Records for the task: Begin

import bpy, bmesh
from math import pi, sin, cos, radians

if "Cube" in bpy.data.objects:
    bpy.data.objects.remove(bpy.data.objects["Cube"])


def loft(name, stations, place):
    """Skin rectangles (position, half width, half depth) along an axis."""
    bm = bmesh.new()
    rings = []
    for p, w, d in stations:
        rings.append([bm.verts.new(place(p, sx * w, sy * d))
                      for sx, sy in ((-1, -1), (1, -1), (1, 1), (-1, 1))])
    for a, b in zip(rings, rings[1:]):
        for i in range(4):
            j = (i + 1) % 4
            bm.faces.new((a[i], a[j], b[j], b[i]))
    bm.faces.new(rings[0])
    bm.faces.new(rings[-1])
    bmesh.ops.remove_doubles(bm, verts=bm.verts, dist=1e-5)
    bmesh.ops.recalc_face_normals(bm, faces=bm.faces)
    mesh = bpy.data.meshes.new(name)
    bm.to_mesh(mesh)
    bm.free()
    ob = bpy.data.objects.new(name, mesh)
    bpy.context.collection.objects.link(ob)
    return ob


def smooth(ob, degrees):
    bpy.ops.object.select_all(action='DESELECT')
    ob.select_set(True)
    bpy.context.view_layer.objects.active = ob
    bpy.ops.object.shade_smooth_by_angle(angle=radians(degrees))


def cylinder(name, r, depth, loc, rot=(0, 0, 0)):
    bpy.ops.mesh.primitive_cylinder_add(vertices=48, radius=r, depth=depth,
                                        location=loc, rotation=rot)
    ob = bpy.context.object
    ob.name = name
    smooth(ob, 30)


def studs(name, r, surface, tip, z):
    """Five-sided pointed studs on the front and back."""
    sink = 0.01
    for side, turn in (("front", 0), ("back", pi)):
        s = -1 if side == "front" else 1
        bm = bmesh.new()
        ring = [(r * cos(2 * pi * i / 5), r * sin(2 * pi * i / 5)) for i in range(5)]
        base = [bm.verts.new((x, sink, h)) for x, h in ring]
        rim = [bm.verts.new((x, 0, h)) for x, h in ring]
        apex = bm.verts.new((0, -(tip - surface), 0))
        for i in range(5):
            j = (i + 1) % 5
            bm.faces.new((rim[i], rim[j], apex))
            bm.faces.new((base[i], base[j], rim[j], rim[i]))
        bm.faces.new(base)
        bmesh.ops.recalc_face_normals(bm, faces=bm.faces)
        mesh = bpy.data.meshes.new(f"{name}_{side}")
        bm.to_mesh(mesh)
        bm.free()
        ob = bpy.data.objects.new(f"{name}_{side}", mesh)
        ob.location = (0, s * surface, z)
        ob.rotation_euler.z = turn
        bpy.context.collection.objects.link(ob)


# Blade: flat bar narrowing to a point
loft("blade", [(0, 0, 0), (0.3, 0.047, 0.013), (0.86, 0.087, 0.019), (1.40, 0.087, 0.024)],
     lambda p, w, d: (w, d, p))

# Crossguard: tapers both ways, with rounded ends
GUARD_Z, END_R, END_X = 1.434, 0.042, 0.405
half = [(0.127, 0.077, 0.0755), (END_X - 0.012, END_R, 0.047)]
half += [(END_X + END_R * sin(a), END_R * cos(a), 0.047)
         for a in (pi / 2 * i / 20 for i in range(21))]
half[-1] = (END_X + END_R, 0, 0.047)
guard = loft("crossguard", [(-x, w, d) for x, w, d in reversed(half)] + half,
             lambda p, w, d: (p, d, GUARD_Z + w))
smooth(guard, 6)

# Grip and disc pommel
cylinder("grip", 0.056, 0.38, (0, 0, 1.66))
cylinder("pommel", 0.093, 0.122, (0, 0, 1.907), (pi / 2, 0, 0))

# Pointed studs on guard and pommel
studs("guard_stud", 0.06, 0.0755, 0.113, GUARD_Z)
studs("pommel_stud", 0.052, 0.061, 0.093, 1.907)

Records for the task: End

→ **Work instruction**:
The response should reproduce every entry above exactly.

→ **Response area**:
import bpy, bmesh
from math import pi, sin, cos, radians

if "Cube" in bpy.data.objects:
    bpy.data.objects.remove(bpy.data.objects["Cube"])


def loft(name, stations, place):
    """Skin rectangles (position, half width, half depth) along an axis."""
    bm = bmesh.new()
    rings = []
    for p, w, d in stations:
        rings.append([bm.verts.new(place(p, sx * w, sy * d))
                      for sx, sy in ((-1, -1), (1, -1), (1, 1), (-1, 1))])
    for a, b in zip(rings, rings[1:]):
        for i in range(4):
            j = (i + 1) % 4
            bm.faces.new((a[i], a[j], b[j], b[i]))
    bm.faces.new(rings[0])
    bm.faces.new(rings[-1])
    bmesh.ops.remove_doubles(bm, verts=bm.verts, dist=1e-5)
    bmesh.ops.recalc_face_normals(bm, faces=bm.faces)
    mesh = bpy.data.meshes.new(name)
    bm.to_mesh(mesh)
    bm.free()
    ob = bpy.data.objects.new(name, mesh)
    bpy.context.collection.objects.link(ob)
    return ob


def smooth(ob, degrees):
    bpy.ops.object.select_all(action='DESELECT')
    ob.select_set(True)
    bpy.context.view_layer.objects.active = ob
    bpy.ops.object.shade_smooth_by_angle(angle=radians(degrees))


def cylinder(name, r, depth, loc, rot=(0, 0, 0)):
    bpy.ops.mesh.primitive_cylinder_add(vertices=48, radius=r, depth=depth,
                                        location=loc, rotation=rot)
    ob = bpy.context.object
    ob.name = name
    smooth(ob, 30)


def studs(name, r, surface, tip, z):
    """Five-sided pointed studs on the front and back."""
    sink = 0.01
    for side, turn in (("front", 0), ("back", pi)):
        s = -1 if side == "front" else 1
        bm = bmesh.new()
        ring = [(r * cos(2 * pi * i / 5), r * sin(2 * pi * i / 5)) for i in range(5)]
        base = [bm.verts.new((x, sink, h)) for x, h in ring]
        rim = [bm.verts.new((x, 0, h)) for x, h in ring]
        apex = bm.verts.new((0, -(tip - surface), 0))
        for i in range(5):
            j = (i + 1) % 5
            bm.faces.new((rim[i], rim[j], apex))
            bm.faces.new((base[i], base[j], rim[j], rim[i]))
        bm.faces.new(base)
        bmesh.ops.recalc_face_normals(bm, faces=bm.faces)
        mesh = bpy.data.meshes.new(f"{name}_{side}")
        bm.to_mesh(mesh)
        bm.free()
        ob = bpy.data.objects.new(f"{name}_{side}", mesh)
        ob.location = (0, s * surface, z)
        ob.rotation_euler.z = turn
        bpy.context.collection.objects.link(ob)


# Blade: flat bar narrowing to a point
loft("blade", [(0, 0, 0), (0.3, 0.047, 0.013), (0.86, 0.087, 0.019), (1.40, 0.087, 0.024)],
     lambda p, w, d: (w, d, p))

# Crossguard: tapers both ways, with rounded ends
GUARD_Z, END_R, END_X = 1.434, 0.042, 0.405
half = [(0.127, 0.077, 0.0755), (END_X - 0.012, END_R, 0.047)]
half += [(END_X + END_R * sin(a), END_R * cos(a), 0.047)
         for a in (pi / 2 * i / 20 for i in range(21))]
half[-1] = (END_X + END_R, 0, 0.047)
guard = loft("crossguard", [(-x, w, d) for x, w, d in reversed(half)] + half,
             lambda p, w, d: (p, d, GUARD_Z + w))
smooth(guard, 6)

# Grip and disc pommel
cylinder("grip", 0.056, 0.38, (0, 0, 1.66))
cylinder("pommel", 0.093, 0.122, (0, 0, 1.907), (pi / 2, 0, 0))

# Pointed studs on guard and pommel
studs("guard_stud", 0.06, 0.0755, 0.113, GUARD_Z)
studs("pommel_stud", 0.052, 0.061, 0.093, 1.907)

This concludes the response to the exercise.